Yoseli Castillo Fuertes, born in the Dominican Republic in 1972, migrated to the United States at 16. She holds a BA in Psychology and an MA in Spanish Literature. She is a bilingual-afro-dominican-latina-lesbian poet-activist-teacher-aunt. She is a Cave Canem alumnus and her poems and short stories have appeared in various anthologies in New York, Buenos Aires, Madrid and Santo Domingo. She has published the poetry collection De eso sí se habla/Of That, I Speak.

De eso sí se habla / Of That, I Speak es un poemario bilingüe que abarca más de 20 años. La colección es una provocadora invitación a un dialogo comprometedor; a una conversación que incita al cambio, a la reflexión, a retar las normas políticas, sociales, sexuales, económicas a las que por ser mujeres estamos sujetas.

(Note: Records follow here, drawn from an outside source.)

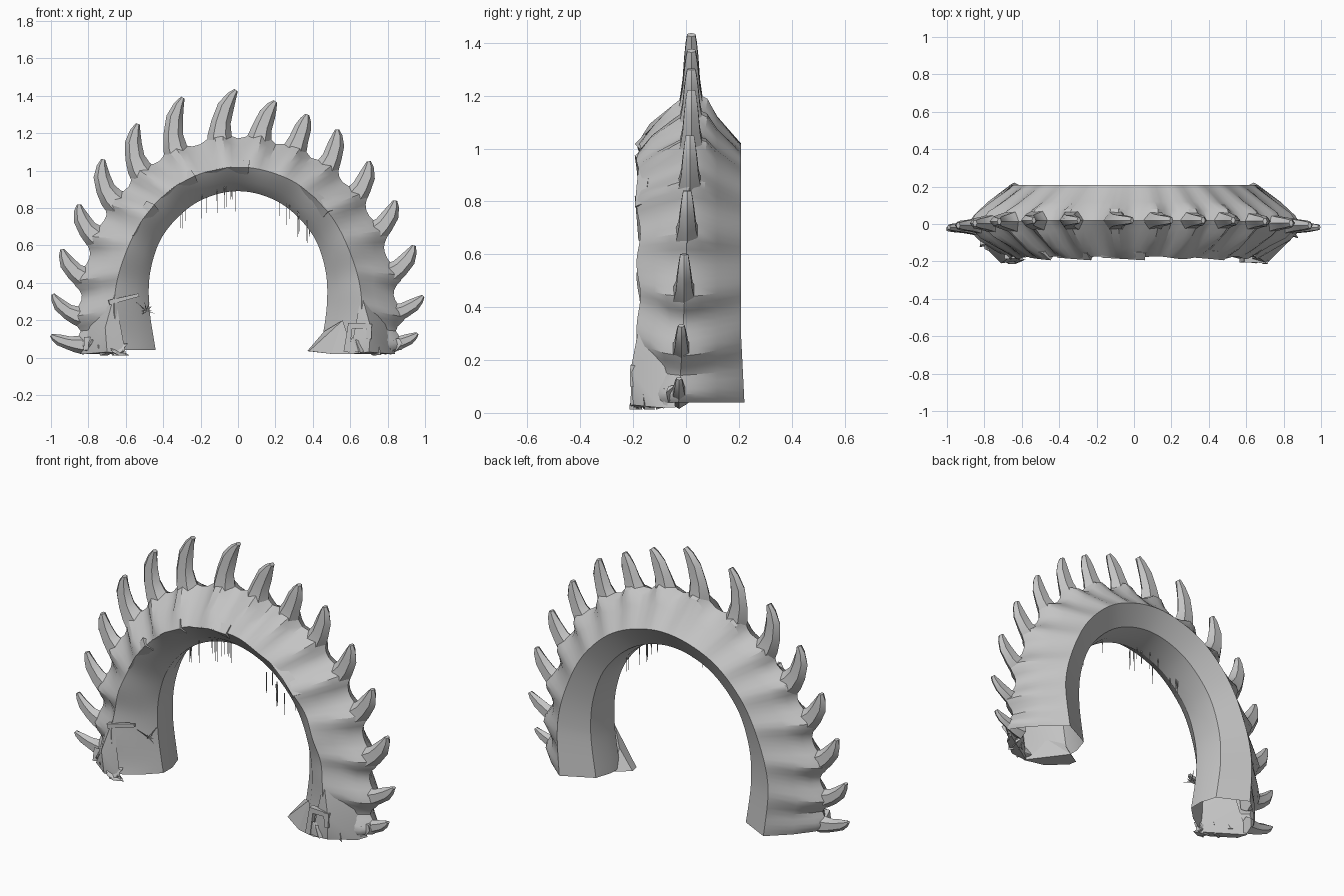
import bpy, bmesh, math, random
from mathutils import Vector

random.seed(4)
if "Cube" in bpy.data.objects:
    bpy.data.objects.remove(bpy.data.objects["Cube"])

bone = bpy.data.materials.new("pale bone grey")
bone.use_nodes = True
bone.diffuse_color = (0.55, 0.55, 0.55, 1)
bone.node_tree.nodes["Principled BSDF"].inputs["Base Color"].default_value = (0.55, 0.55, 0.55, 1)


def finish(name, bm, angle=35):
    bmesh.ops.recalc_face_normals(bm, faces=bm.faces)
    mesh = bpy.data.meshes.new(name)
    bm.to_mesh(mesh)
    bm.free()
    mesh.materials.append(bone)
    ob = bpy.data.objects.new(name, mesh)
    bpy.context.collection.objects.link(ob)
    bpy.ops.object.select_all(action="DESELECT")
    ob.select_set(True)
    bpy.context.view_layer.objects.active = ob
    bpy.ops.object.shade_smooth_by_angle(angle=math.radians(angle))


def loft(bm, rings, capped=True):
    """Skin a list of equal closed rings."""
    rows = [[bm.verts.new(p) for p in ring] for ring in rings]
    n = len(rows[0])
    for a, b in zip(rows, rows[1:]):
        for i in range(n):
            j = (i + 1) % n
            bm.faces.new((a[i], a[j], b[j], b[i]))
    if capped:
        bm.faces.new(rows[0])
        bm.faces.new(rows[-1])


def hull(name, pts, angle=15):
    """Faceted chunk wrapped round a few points."""
    bm = bmesh.new()
    out = bmesh.ops.convex_hull(bm, input=[bm.verts.new(p) for p in pts])
    bmesh.ops.delete(bm, geom=[v for v in out["geom_interior"] if v.is_valid], context="VERTS")
    finish(name, bm, angle)


def spline(pts, t):
    """Smooth curve through points, t from 0 to 1."""
    u = t * (len(pts) - 1)
    i = min(int(u), len(pts) - 2)
    f = u - i
    a, b, c, d = (Vector(pts[max(0, min(k, len(pts) - 1))]) for k in range(i - 1, i + 3))
    return 0.5 * (2 * b + (c - a) * f + (2 * a - 5 * b + 4 * c - d) * f ** 2
                  + (3 * b - a - 3 * c + d) * f ** 3)


def arch(half):
    return [(-x, z) for x, z in half] + [(x, z) for x, z in reversed(half[:-1])]


# Rails of the arch, from foot to crown
inner = arch([(.44, .04), (.475, .28), (.465, .48), (.39, .67), (.22, .83), (0, .89)])
edge = arch([(.64, .04), (.66, .32), (.6, .56), (.48, .78), (.28, .95), (0, 1.02)])
ridge = arch([(.83, .04), (.84, .28), (.79, .56), (.65, .84), (.39, 1.07), (0, 1.175)])

# Spikes along the ridge: base x, base z, tip x, tip z
spikes = [(-.87, .07, -1.0, .12), (-.86, .22, -.99, .34), (-.82, .42, -.94, .58),
          (-.76, .64, -.85, .82), (-.67, .84, -.72, 1.06), (-.52, .99, -.535, 1.25),
          (-.33, 1.09, -.295, 1.39), (-.1, 1.16, -.01, 1.43), (.11, 1.16, .2, 1.37),
          (.3, 1.1, .37, 1.3), (.47, 1.0, .53, 1.22), (.62, .85, .7, 1.05),
          (.73, .66, .84, .84), (.81, .44, .94, .6), (.83, .23, .99, .33), (.83, .07, .96, .13)]


def ridge_y(z):
    return .02 - .05 * (1 - min(1, z / .95))


def section(t):
    """Cross-section: ridge swelling at each spike, hollow flanks, sharp edges, bulging underside."""
    i, s, r = spline(inner, t), spline(edge, t), spline(ridge, t)
    swell = max(math.exp(-((r - Vector(p[:2])).length / .055) ** 2) for p in spikes)
    r = r + (r - s).normalized() * (.065 * swell - .005)
    low = max(0, 1 - s.y / .3)
    yr = ridge_y(s.y)
    front, back = -.18 - .02 * low, .208 + .015 * low
    wob = .012 * math.sin(t * 61)
    rows = [(r, yr), (s.lerp(r, .85), yr + .05 + .012 * swell), (s.lerp(r, .52), .118),
            (s, back), (s.lerp(i, .85), .135), (i, .04), (i, -.04),
            (s.lerp(i, .6), -.12), (s, front + wob * .6),
            (s.lerp(r, .38), -.11 + wob - .02 * swell),
            (s.lerp(r, .74), yr - .05 - .02 * swell)]
    return [Vector((p.x, y, p.y)) for p, y in rows]


# Hollow arch, open at the feet
bm = bmesh.new()
steps = 100
loft(bm, [section(k / steps) for k in range(steps + 1)], capped=False)
finish("arch_body", bm, 28)

# Curved spikes: position along, half width, half depth
levels = [(0, .078, .07), (.22, .064, .05), (.42, .052, .038), (.68, .045, .031),
          (.88, .028, .024), (1, .011, .018)]
for k, (bx, bz, tx, tz) in enumerate(spikes):
    y0 = ridge_y(bz)
    out = Vector((bx, 0, bz - .35 * min(1, bz / .95))).normalized()
    base, tip = Vector((bx, y0, bz)), Vector((tx, y0, tz))
    size = .62 + .38 * min(1, bz / .5)
    mid = base + out * (tip - base).length * .5
    base = base - out * .05
    rings = []
    for t, w, d in levels:
        c = base * (1 - t) ** 2 + mid * 2 * t * (1 - t) + tip * t * t
        tan = ((mid - base) * (1 - t) + (tip - mid) * t).normalized()
        side = tan.cross(Vector((0, 1, 0)))
        ring = []
        for a in range(6):
            ang = math.tau * a / 6
            p = c + side * math.cos(ang) * w * size + Vector((0, math.sin(ang) * d * size, 0))
            p.z = max(p.z, .015)
            ring.append(p)
        rings.append(ring)
    bm = bmesh.new()
    loft(bm, rings)
    finish(f"spike_{k + 1}", bm, 30)

# Thin broken lips rising out of the front edge
for k, t in enumerate((.24, .34, .44, .62)):
    rings = []
    for f in (0, .5, 1):
        u = t + f * .08
        s, i, r = spline(edge, u), spline(inner, u), spline(ridge, u)
        grow = .014 * f
        a, b = s.lerp(r, .12 + .15 * f), s.lerp(i, .1 + .2 * f)
        rings.append([Vector((a.x, -.155 + .02 * (1 - f), a.y)), Vector((s.x, -.18 - grow, s.y)),
                      Vector((b.x, -.155, b.y)), Vector((s.x, -.13, s.y))])
    bm = bmesh.new()
    loft(bm, rings)
    finish(f"edge_lip_{k + 1}", bm, 20)

# Ragged collar and rubble round the front of each foot
collar = [(.71, -.21, .16), (.7, -.2, .03), (.82, -.1, .02), (.77, -.07, .27),
          (.6, -.195, .02), (.66, -.175, .34), (.84, -.04, .02)]
for sign, name in ((-1, "right"), (1, "left")):
    hull(f"{name}_foot_collar", [(sign * x, y, z) for x, y, z in collar], 40)
    for k in range(7):
        x = random.uniform(.58, .84)
        c = Vector((sign * x, -.19 + max(0, x - .66) * .8, random.uniform(.03, .07)))
        pts = [c + Vector([random.uniform(-1, 1) * s for s in (.055, .025, .045)])
               for _ in range(8)]
        for p in pts:
            p.z = max(p.z, .012)
        hull(f"{name}_rubble_{k + 1}", pts)

# Low apron spreading inward from the left foot
hull("left_foot_apron", [(.37, -.05, .035), (.38, -.1, .035), (.5, -.17, .02), (.62, -.2, .02),
                         (.45, 0, .03), (.46, -.06, .14), (.56, -.165, .2)])


def rod(bm, a, b, r0, r1, sides=4):
    """Thin tapering strand between two points."""
    a, b = Vector(a), Vector(b)
    d = (b - a).normalized()
    u = d.orthogonal().normalized()
    v = d.cross(u)
    loft(bm, [[c + (u * math.cos(math.tau * k / sides) + v * math.sin(math.tau * k / sides)) * r
               for k in range(sides)] for c, r in ((a, r0), (b, r1))])


# Square niche frame at the left foot
bm = bmesh.new()
for a, b in (((.58, -.19, .03), (.6, -.19, .17)), ((.59, -.19, .17), (.7, -.195, .17)),
             ((.7, -.195, .18), (.7, -.2, .1))):
    rod(bm, a, b, .022, .018)
finish("foot_niche_frame", bm, 20)

# Splinter and twigs on the right leg
bm = bmesh.new()
rod(bm, (-.69, -.175, .295), (-.53, -.165, .335), .018, .012)
for k in range(9):
    c = Vector((-.49, -.1, .25))
    rod(bm, c, c + Vector([random.uniform(-1, 1) * s for s in (.06, .05, .06)]), .004, .001)
finish("splinter_and_twigs", bm)

# Strands hanging from the underside
bm = bmesh.new()
drops = [random.uniform(-.36, -.01) for _ in range(13)] + [random.uniform(.2, .4) for _ in range(9)]
for x in drops:
    z = .9 - 1.35 * x * x
    y = random.uniform(-.12, .02)
    rod(bm, (x, y, z + .02), (x, y, z - random.uniform(.04, .12)), .003, .0012)
finish("hanging_strands", bm)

De eso sí se habla / Of That, I Speak habla de temas que la cultura hispana/latina prefiere esconder para no aceptar la realidad, por lo tanto, estos poemas enfrentan al/la lector(a) con ella. To purchase book: DE ESO SI SE HABLA

Los Congresos (short story) by Yoseli Castillo Fuertes, “Desobedientes. Experiencias y reflexiones sobre poliamor, relaciones abiertas y sexo casual entre lesbianas latinoamericanas,”

El Reecuentro (short story), the Builder and other poems by Yoseli Castillo Fuertes, Divagaciones bajo la luna : voces e imagenes de lesbianas dominicanas

Writing Sample: 


I love your handwriting
Your cursive moves
The roundness of your As
The slickness of your S
The shape your full written name makes on the page.
I love your firm mark
The tracks you leave behind
On the following pages of your journal
And on my life.
I love your pen
The one I can’t touch
The one I just follow with my gaze and admire
The way it flows and dances to create
And how I know this is the way to your true self.
I love your long hands
How erratically they thrive
They move
They run to catch up with the stories living in your head
In your ancestral mother’s place
In the brown bodies of boys and girls learning to dodge the bullet
Learning to create a safe space for and by themselves.
I love your words
Both of chaos and strengths
They speak to all of struggles and victories won on the day by day.
I love the image you portray

The one lingering on people’s face
The one that transforms a room into a safe space
The one that empowers and inspires by virtue of self.